Question: I need some help analyzing some data from two different spreadsheets and was wondering if you would guide me on what the best way to do it is. I have two spreadsheets and one contains costs from 2013 and one for 2014 and I need to match the two codes on each spreadsheet so we can do a comparison of the costs from 2013 to 2014.
Answer: It is possible, but in looking a your spreadsheets, you need to do a few things first. I basically brought all the information together into one sheet and created a pivot table. But because the sheet you need was a result of a pivot table which showed years group and departments grouped, I was not able to work with that to modify the columns, so I copied the Pivot table values to a different worksheet and could then add new columns for the appropriate year and copied it down the column, then I copied down the departments. Then I made sure the headings were the same in both 2013 and 2014 sheets in the correct placement. Then I copied one worksheet data to the bottom of the other. I named that worksheet “combined data”. Then I created a pivot table from that called PIVOTALL. I’m not sure exactly how you want to compare the data, but I placed the Years in columns and the ID number in the row and you can place the various columns of codes you wish to compare in the table filter section. You can rearrange pivot tables in a number of ways, so just start playing!
Question: I there a way to have a header appear on each worksheet of a multi worksheet workbook, so that I don’t have to create headers for each worksheet?
Answer: Yes. You can select all worksheets by clicking on the worksheet tab and then hold either the shift key to select a contiguous number of worksheets or ctrl key for noncontiguous worksheets and click those worksheet tabs. While those sheets are selected, use the Insert > Header option (or you can go to the Page Layout tab and click the diagonal arrow in the Page setup grouping and create your header/footer there). Having worksheets selected will place the same header on all sheets. Just remember to click on the active sheet tab before entering data intended for just one sheet. Doing that will “unselect” the other worksheets.

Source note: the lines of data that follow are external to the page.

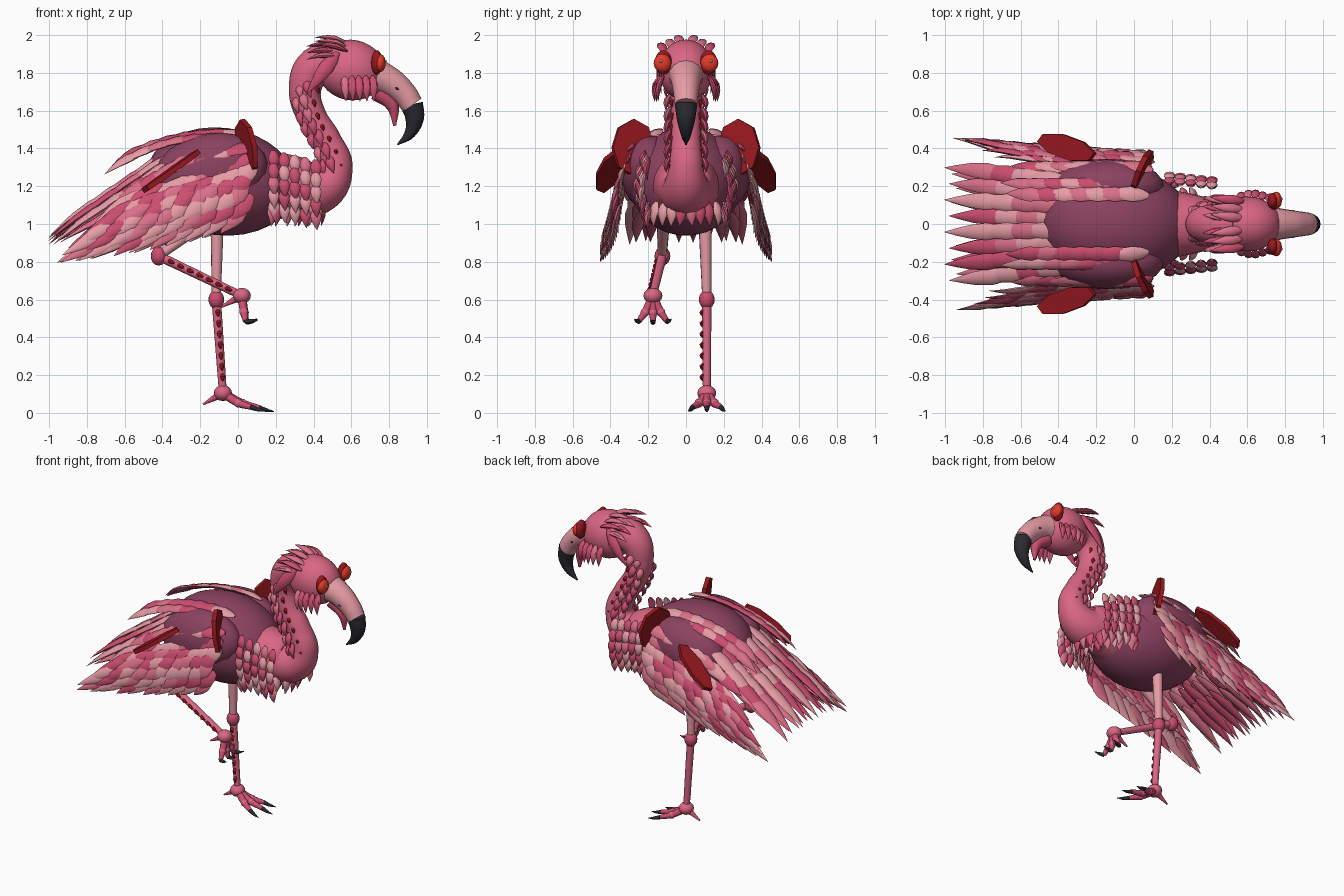
import bpy, bmesh, math, random
from mathutils import Vector as V, Matrix

if "Cube" in bpy.data.objects:
    bpy.data.objects.remove(bpy.data.objects["Cube"])

random.seed(4)
lerp = lambda a, b, t: a + (b - a) * t


def mat(name, hexcol):
    m = bpy.data.materials.new(name)
    c = [int(hexcol[i:i + 2], 16) / 255 for i in (0, 2, 4)]
    m.diffuse_color = [((v + .055) / 1.055) ** 2.4 for v in c] + [1]
    m.use_nodes = True
    m.node_tree.nodes["Principled BSDF"].inputs["Base Color"].default_value = m.diffuse_color
    return m


PINK, PALE = mat("pink", "DA6684"), mat("pale_pink", "E79CA6")
ROSE, DEEP = mat("rose", "CC4E70"), mat("deep_pink", "DA7088")
MAROON, RED = mat("maroon", "8C4260"), mat("red", "98181F")
BLACK, EYE = mat("black", "2A2A31"), mat("eye_red", "E53A2A")
WHITE = mat("white", "F0E8E0")
FEATHERS = [ROSE, PALE, DEEP]


def finish(ob, *mats):
    for m in mats:
        ob.data.materials.append(m)
    bpy.ops.object.select_all(action='DESELECT')
    ob.select_set(True)
    bpy.context.view_layer.objects.active = ob
    bpy.ops.object.shade_smooth_by_angle(angle=math.radians(40))
    return ob


def from_bm(name, bm, *mats):
    bmesh.ops.recalc_face_normals(bm, faces=bm.faces)
    me = bpy.data.meshes.new(name)
    bm.to_mesh(me)
    bm.free()
    ob = bpy.data.objects.new(name, me)
    bpy.context.collection.objects.link(ob)
    return finish(ob, *mats)


def ball(name, c, r, m, tilt=0, seg=24):
    bm = bmesh.new()
    r = (r, r, r) if isinstance(r, (int, float)) else r
    M = Matrix.Translation(c) @ Matrix.Rotation(tilt, 4, 'Y') @ Matrix.Diagonal((*r, 1))
    bmesh.ops.create_uvsphere(bm, u_segments=seg, v_segments=seg // 2, radius=1, matrix=M)
    return from_bm(name, bm, m)


def tube(name, pts, m, res=4):
    """Round tube through (x, y, z, radius) points."""
    cu = bpy.data.curves.new(name, 'CURVE')
    cu.dimensions, cu.bevel_depth, cu.bevel_resolution = '3D', 1, res
    cu.use_fill_caps, cu.resolution_u = True, 6
    s = cu.splines.new('BEZIER')
    s.bezier_points.add(len(pts) - 1)
    for b, p in zip(s.bezier_points, pts):
        b.co, b.radius = p[:3], p[3]
        b.handle_left_type = b.handle_right_type = 'AUTO'
    ob = bpy.data.objects.new(name, cu)
    bpy.context.collection.objects.link(ob)
    bpy.ops.object.select_all(action='DESELECT')
    ob.select_set(True)
    bpy.context.view_layer.objects.active = ob
    bpy.ops.object.convert(target='MESH')
    return finish(bpy.context.view_layer.objects.active, m)


def feather(bm, base, d, n, length, width, thick=.016, mi=None):
    """Pointed leaf blade growing from base along d, facing n."""
    base, d, n = V(base), V(d).normalized(), V(n)
    w = d.cross(n).normalized()
    n = w.cross(d).normalized()
    mi = random.randrange(3) if mi is None else mi
    rings = []
    for t, k in ((0, .3), (.15, .75), (.36, 1), (.6, .8), (.82, .4), (1, .02)):
        c = base + d * length * t + n * thick * math.sin(t * 3)
        rings.append([bm.verts.new(c + w * (math.cos(a) * width * k / 2) + n * (math.sin(a) * thick * k))
                      for a in (i * math.tau / 8 for i in range(8))])
    faces = [bm.faces.new(rings[0]), bm.faces.new(rings[-1])]
    for a, b in zip(rings, rings[1:]):
        faces += [bm.faces.new((a[i], a[i - 1], b[i - 1], b[i])) for i in range(8)]
    for f in faces:
        f.material_index = mi


def plate(name, c, a, b, m, thick=.028):
    """Flat eight-sided plate spanned by half-axes a and b."""
    bm, a, b = bmesh.new(), V(a), V(b)
    n = a.cross(b).normalized() * thick / 2
    r = [[bm.verts.new(V(c) + s * n + a * math.cos(t) + b * math.sin(t))
          for t in (i * math.tau / 8 for i in range(8))] for s in (-1, 1)]
    bm.faces.new(r[0]), bm.faces.new(r[1])
    for i in range(8):
        bm.faces.new((r[0][i], r[0][i - 1], r[1][i - 1], r[1][i]))
    return from_bm(name, bm, m)


# Body, neck and head
ball("body", (-.09, 0, 1.225), (.4, .3, .285), MAROON, .12, 32)
tube("neck", [(.1, 0, 1.2, .2), (.28, 0, 1.2, .165), (.43, 0, 1.185, .13), (.515, 0, 1.29, .092),
              (.475, 0, 1.43, .078), (.39, 0, 1.57, .078), (.355, 0, 1.71, .085),
              (.41, 0, 1.83, .105), (.54, 0, 1.85, .12)], PINK, 8)
ball("head", (.6, 0, 1.815), (.18, .145, .16), PINK, .2, 32)

# Hooked beak
tube("beak", [(.68, 0, 1.8, .1), (.8, 0, 1.755, .078), (.88, 0, 1.69, .066), (.922, 0, 1.63, .06)], PALE, 6)
tube("beak_tip", [(.92, 0, 1.635, .06), (.935, 0, 1.56, .05), (.91, 0, 1.48, .03), (.845, 0, 1.42, .004)], BLACK, 6)
tube("lower_beak", [(.74, 0, 1.7, .05), (.815, 0, 1.63, .035), (.83, 0, 1.52, .008)], ROSE)

wing, back, chest, cheek, spots = (bmesh.new() for _ in range(5))
for s in (-1, 1):
    # Eyes, nostrils and folded wing base
    ball("eye_socket", (.735, s * .12, 1.855), (.03, .045, .065), RED)
    ball("eye", (.752, s * .125, 1.852), (.03, .046, .048), EYE)
    ball("eye_glint", (.78, s * .132, 1.862), .008, WHITE, 0, 8)
    ball("nostril", (.84, s * .062, 1.72), (.018, .012, .01), BLACK, .5, 12)
    ball("wing_base", (-.14, s * .2, 1.28), (.3, .145, .2), MAROON, -.15)
    # Red wing plates
    plate("shoulder_plate", (.045, s * .28, 1.405), (.045, s * .11, 0), (-.022, 0, .15), RED)
    plate("wing_plate", (-.355, s * .405, 1.28), (.15, s * -.03, .105), (-.02, s * .07, -.02), RED)

    # Wing feathers in overlapping rows, flaring outward low at the tip
    for i in range(10):
        u = i / 9
        for j in range(6):
            v = j / 5
            p = (.1 - .6 * u - .05 * v - .14 * u * v + random.uniform(-.02, .02),
                 s * (.3 + .06 * math.sin(v * 2.2) + lerp(.03, .03, v) * u),
                 lerp(1.36, 1.1, v) - u * lerp(.19, .17, v))
            d = (-1, s * lerp(.06, lerp(.08, .27, v), u), -lerp(lerp(.7, 1.15, v), lerp(.7, .5, v), u))
            feather(wing, p, d, (0, s, .25), lerp(.2, .31, u), lerp(.1, .075, u))
    # Upper wing edge and shoulder blade rows
    for i in range(7):
        x = .1 - .09 * i
        feather(wing, (x, s * .285, 1.41 - .012 * i - .035 * max(0, i - 3)), (-1, s * .1, -.25 - .05 * i), (0, s * .7, .7), .24, .085)
        feather(back, (x - .02, s * .15, 1.485 - .004 * (i - 2) ** 2), (-1, s * .05, .02 - .1 * i), (0, s * .3, 1), .25, .085)
        feather(back, (x - .06, s * .2, 1.46 - .005 * (i - 2) ** 2), (-1, s * .08, .02 - .1 * i), (0, s * .5, 1), .24, .07)

    # Chest feathers hanging in columns, and cheek ruff
    for i in range(5):
        for j in range(5):
            y = s * (.2 + .045 * math.sin(math.pi * (j + .6) / 5) - .006 * i)
            feather(chest, (.185 + .056 * i, y, 1.39 - .065 * j - .012 * i), (.08, s * .05, -1), (0, s, .2), .115, .06)
        feather(cheek, (.565 + .037 * i, s * (.128 + .012 * math.sin(i)), 1.785), (.05, s * .18, -1), (0, s, .2), .14, .05)
    for i in range(5):
        feather(chest, (.43 - .014 * i * i, s * (.02 + .045 * i), 1.12), (.05 - .03 * i, s * .1, -1), (1, s * .3 * i, 0), .135, .062)
        feather(chest, (.36 - .012 * i * i, s * (.02 + .045 * i), 1.1), (.05, s * .1, -1), (1, s * .3 * i, 0), .115, .062)

    # Neck feathers and dark red spots beside the throat
    for i, (x, z) in enumerate([(.37, 1.76), (.35, 1.69), (.37, 1.62), (.395, 1.56), (.43, 1.5), (.465, 1.43), (.49, 1.36)]):
        feather(cheek, (x - .01, s * .078, z), (.3, s * .25, -1), (-.2, s, .1), .1, .05)
        feather(cheek, (x - .045, s * .06, z - .02), (.2, s * .2, -1), (-.6, s, .1), .09, .045)
        feather(spots, (x + .045, s * .066, z - .03), (.3, 0, -1), (.3, s, 0), .045, .024, .012, 0)
    feather(cheek, (.53, s * .115, 1.91), (-.75, s * .05, -1), (0, s, .1), .28, .08, .02)
    # Crest
    for i in range(3):
        y = s * (.03 + .045 * i)
        feather(cheek, (.58, y, 1.955 - .02 * i), (-1, s * .12, .17), (0, 0, 1), .18, .055)
        feather(cheek, (.52, y, 1.93 - .02 * i), (-1, s * .12, .05 - .1 * i), (0, 0, 1), .16, .05)

# Tail fan in four overlapping layers
for k in range(4):
    for i in range(8):
        q = (i - 3.5) / 3.5
        x = -.29 - .11 * k - .025 * (i % 2)
        feather(back, (x, q * (.22 + .014 * k), 1.41 - .075 * k - .04 * q * q), (-1, q * .1, -.72), (-.5, q * .3, 1),
                .44, .09, .018)
        if k > 1:
            feather(back, (x + .02, q * .23, 1.28 - .07 * k), (-1, q * .1, -.5), (-.5, q * .3, 1), .38, .08, .018)

from_bm("wing_feathers", wing, *FEATHERS)
from_bm("back_and_tail_feathers", back, *FEATHERS)
from_bm("chest_feathers", chest, *FEATHERS)
from_bm("head_and_neck_feathers", cheek, ROSE, ROSE, DEEP)


def leg(label, hip, knee, ankle, toes, heel, claw):
    hip, knee, ankle = V(hip), V(knee), V(ankle)
    tube(label + "_thigh", [(*hip, .036), (*knee, .024)], PALE)
    ball(label + "_knee", knee, (.042, .042, .05), ROSE, 0, 16)
    tube(label + "_shank", [(*knee, .025), (*ankle, .021)], PINK)
    ball(label + "_ankle", ankle, (.048, .05, .042), PINK, 0, 16)
    for t in toes:
        t = V(t)
        c = V((claw[0], (t.y - ankle.y) * .3, claw[1]))
        mid = ankle.lerp(t, .55) + V((0, 0, -.012))
        tube(label + "_toe", [(*ankle, .024), (*mid, .021), (*t, .014)], ROSE)
        ball(label + "_toe_joint", mid, .024, PINK, 0, 12)
        tube(label + "_claw", [(*t, .014), (*(t + c * .5 + V((0, 0, -.003))), .01), (*(t + c), .002)], BLACK)
    tube(label + "_hind_toe", [(*ankle, .024), (*heel, .005)], ROSE)
    # Red scutes down the shank
    ax = (ankle - knee).normalized()
    for i in range(7):
        feather(spots, knee.lerp(ankle, .1 + .115 * i) + V((.004, -.017, 0)), ax, (0, -1, 0), .045, .026, .011, 0)


# Standing leg and tucked leg
leg("standing_leg", (-.11, .1, 1.05), (-.115, .11, .6), (-.08, .11, .105),
    [(.07, .035, .03), (.11, .11, .028), (.07, .185, .03)], (-.185, .11, .045), (.08, -.02))
leg("tucked_leg", (-.15, -.12, 1.03), (-.42, -.125, .83), (.02, -.175, .62),
    [(.04, -.25, .485), (.045, -.175, .48), (.04, -.1, .485)], (-.09, -.175, .56), (.06, .012))
from_bm("red_scutes", spots, RED)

If you’ve ever attended my Excel mini-sessions, you’ll learn how obsessed I am with Excel Tables feature. This article from Tech Republic is a great summary of the many reasons why I love Excel Tables.
I came across this article recently from Tech Republic. It shows how using SumIf(), helper columns, Countifs() Excel functions may be simpler than using complex formulas. Click this link for some useful Excel tips.
Question: I have a pie chart that is plotting correctly, but the labels of the legends are incorrect. My chart data is not in simple columns and rows, but rather selected cells within the data. I have tried changing many options but can’t seem to get the labels to display correctly. I would like to create the chart from this spreadsheet so I don’t have to re-enter my data in contiguous columns and rows.
Answer: In looking at the spreadsheet, I first looked at the chart data (Chart Design tab and Select Data) and tried changing the Legend Entries (series), by clicking on the cells in the data. When I changed it, the chart label changed on just one label. I tried switching Row/Column, which did not work either. So I created another table referencing the cells used in the chart so that it was in contiguous rows and columns. I added data labels (from the Layout tab) selecting best fit. Doing this, the chart labels were correct and the legend was correct. Even though this solved the problem, we were still puzzled how to do this with non-contiguous data. So in looking at the contiguous chart data that was plotted correctly, we discovered that we needed to delete the series 2, 3 and 4 from the Legend Entries, leaving only series 1, and edit the” horizontal category axis labels” section from the Select Data options for that remaining series, by selecting the non-contiguous cells (holding down the Ctrl key).
So many times we spend a lot of time struggling with a problem but could be more productive by taking a break from the problem by taking a short walk, or trying an easier (workaround), or getting another point of view. I often find solutions or clues by “googling” my questions.